“blood of a slave, heart of a king” ~ Nas
I remember walking down the hill on my way to school one morning when I passed our neighborhood middle school. There was a small crowd of kids in a semi-circle with two boys in the middle. Although I was in fourth or fifth grade I knew what was going on, there was about to be a fight. I stopped for a minute to watch but kept going after two or three minutes. As soon as I was out of sight I heard a ruckus and a scream, I ran up the hill and but before I could turn the corner, one of the boys were running toward me screaming with blood dripping from the left side of his face. His facial expression is one of many images I would see over and over again, but this one stayed with me. Why does confrontation accelerate to violence so quickly? Perhaps one answer lies in our heritage, in the form of punishment. You see, my first experiences came from my mother, which shapes my theory of why violence extenuates in black communities.

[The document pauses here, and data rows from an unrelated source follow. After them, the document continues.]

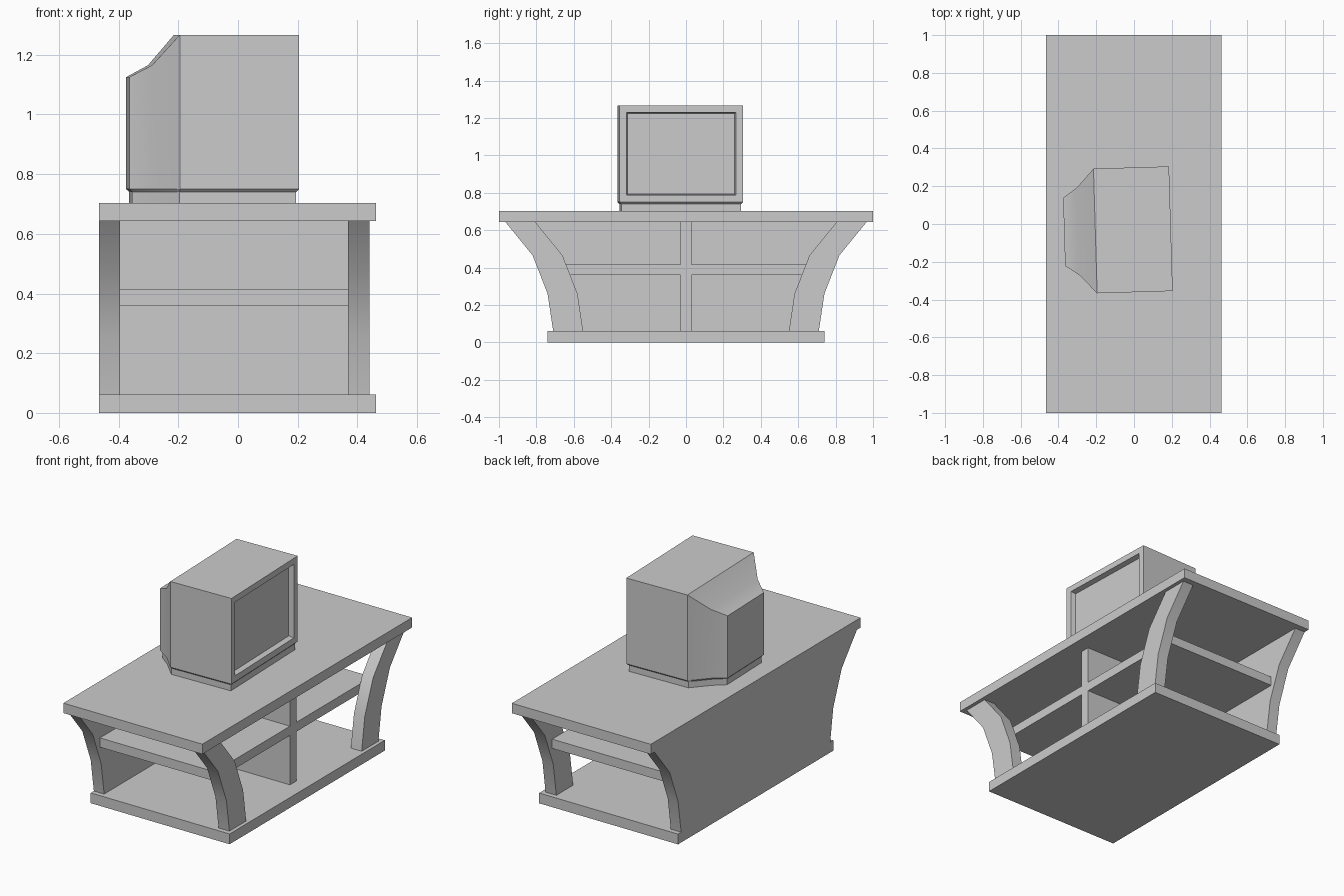
import bpy, bmesh, math

if "Cube" in bpy.data.objects:
    bpy.data.objects.remove(bpy.data.objects["Cube"])

# outer side curve of the stand (y, z), bottom to top
CURVE = [(0.71, 0.06), (0.74, 0.26), (0.82, 0.465), (0.965, 0.643)]
LEG_W = 0.16


def finish(name, bm):
    bmesh.ops.recalc_face_normals(bm, faces=bm.faces)
    me = bpy.data.meshes.new(name)
    bm.to_mesh(me)
    bm.free()
    ob = bpy.data.objects.new(name, me)
    bpy.context.collection.objects.link(ob)
    bpy.ops.object.select_all(action='DESELECT')
    ob.select_set(True)
    bpy.context.view_layer.objects.active = ob
    bpy.ops.object.shade_smooth_by_angle(angle=math.radians(30))
    return ob


def loft(name, rings, edit=None):
    """Skin equal-length rings of 3D points and cap both ends."""
    bm = bmesh.new()
    vs = [[bm.verts.new(p) for p in r] for r in rings]
    n = len(rings[0])
    for a, b in zip(vs, vs[1:]):
        for i in range(n):
            j = (i + 1) % n
            bm.faces.new((a[i], a[j], b[j], b[i]))
    bm.faces.new(vs[0])
    last = bm.faces.new(vs[-1])
    if edit:
        bmesh.ops.recalc_face_normals(bm, faces=bm.faces)
        edit(bm, last)
    return finish(name, bm)


def box(name, x0, x1, y, z0, z1):
    ring = [(x0, -y), (x1, -y), (x1, y), (x0, y)]
    return loft(name, [[(a, b, z) for a, b in ring] for z in (z0, z1)])


def slab(name, profile, x0, x1):
    return loft(name, [[(x, y, z) for y, z in profile] for x in (x0, x1)])


# stand boards
box("table_top", -0.465, 0.462, 1.0, 0.643, 0.703)
box("base_board", -0.465, 0.462, 0.74, 0.0, 0.062)
box("shelf", -0.396, 0.368, 0.75, 0.36, 0.416)
box("lower_divider", -0.396, 0.368, 0.03, 0.062, 0.36)
box("upper_divider", -0.396, 0.368, 0.03, 0.416, 0.643)

# closed panel with curved ends
slab("back_panel", CURVE + [(-y, z) for y, z in reversed(CURVE)], -0.465, -0.396)

# curved legs on the open side
for side, label in ((-1, "left"), (1, "right")):
    prof = CURVE + [(y - LEG_W, z) for y, z in reversed(CURVE)]
    slab(label + "_leg", [(side * y, z) for y, z in prof], 0.368, 0.44)

# television body: sections (depth, half width, top height) from back to screen
SECTIONS = [(-0.565, 0.18, 1.125), (-0.49, 0.233, 1.165), (-0.40, 0.33, 1.267), (0, 0.33, 1.267)]
BOTTOM = 0.75


def recess(bm, face):
    bmesh.ops.inset_region(bm, faces=[face], thickness=0.052)
    bmesh.ops.inset_region(bm, faces=[face], thickness=0.01, depth=-0.03)


body = loft("television_body",
            [[(u, -h, BOTTOM), (u, h, BOTTOM), (u, h, t), (u, -h, t)] for u, h, t in SECTIONS],
            recess)


# plinth following the body outline, slightly inset
def outline(d, z):
    half = [(u + (d if i == 0 else -d if i == 3 else 0), h - d)
            for i, (u, h, t) in enumerate(SECTIONS)]
    return [(u, -h, z) for u, h in half] + [(u, h, z) for u, h in reversed(half)]


plinth = loft("television_plinth", [outline(0.01, 0.703), outline(0.01, 0.74), outline(0.0, BOTTOM)])

# the television sits slightly turned
for ob in (body, plinth):
    ob.location = (0.195, -0.025, 0)
    ob.rotation_euler.z = math.radians(1.7)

Like many kids, I was spanked as a form of punishment and discipline. Can't remember the first time but do recall experiences from 7 until 12 or so. Over time being punished began to feel like an ass-kicking where I suffered welts, nosebleeds and mouth bleeds from belts, punches, and slaps. Spankings were most humiliating as I had to pull my pants down lay across the bed and forced to take lashes on my ass and back. Instead of discipline I developed anger, hate and fear. Over time, my emotions diminished from screams to cries to clinched teeth to stoicism.
While watching a movie scene of a slave being whipped I connected to the similarities of slave punishment: http://www.youtube.com/watch?v=nDOPJawut4Y (Preview) (Preview). Mystically speaking, trauma is being passed down from parent to child, older generation to younger. I’ve heard all the too spank arguments, and I reject them because of long-term ramifications. The impact of spanking is difficult to study as it is most often performed in private and behind closed doors, yet, what we do know from research conducted at the Children’s Hospital of Eastern Ontario in Ottawa is that spanking causes cognitive impairment and long-term developmental difficulties. And may reduce the brain’s grey matter, which is an integral part of the central nervous system. My theory is that kids spanked are hypersensitive to confrontation and are more willing to respond to tense situations with violence. Not to mention how we learn to address issues with other world citizens. For many years, my emotional biochemistry reacted to yelling and screaming with clenched teeth and hands, similar to how post-traumatic stress disorder affects soldiers after war. If my armchair Psychology is true where do we go from here?
As Mahatma Gandhi said, "we must be the change we want to see in the world." From one resolute soul to another learn how to deal with issues with patience and mature emotion. Your issues may have been passed down to you but now it is up to you to break this tortuous tradition. Plus, spanking says more about your abilities than it does your child. Visualization is one my favorite and important tools (which I’ll discuss in more depth in a future post), go over the mistakes and scenarios in your mind that you know will happen, and plan how to deal with yourself and your response. There is a three step process for every incident; 1) a child’s mistake, 2) your inner reaction, 3) how you will respond to your child. You will be protecting your child’s emotional health and planting a new seed for how issues are resolved.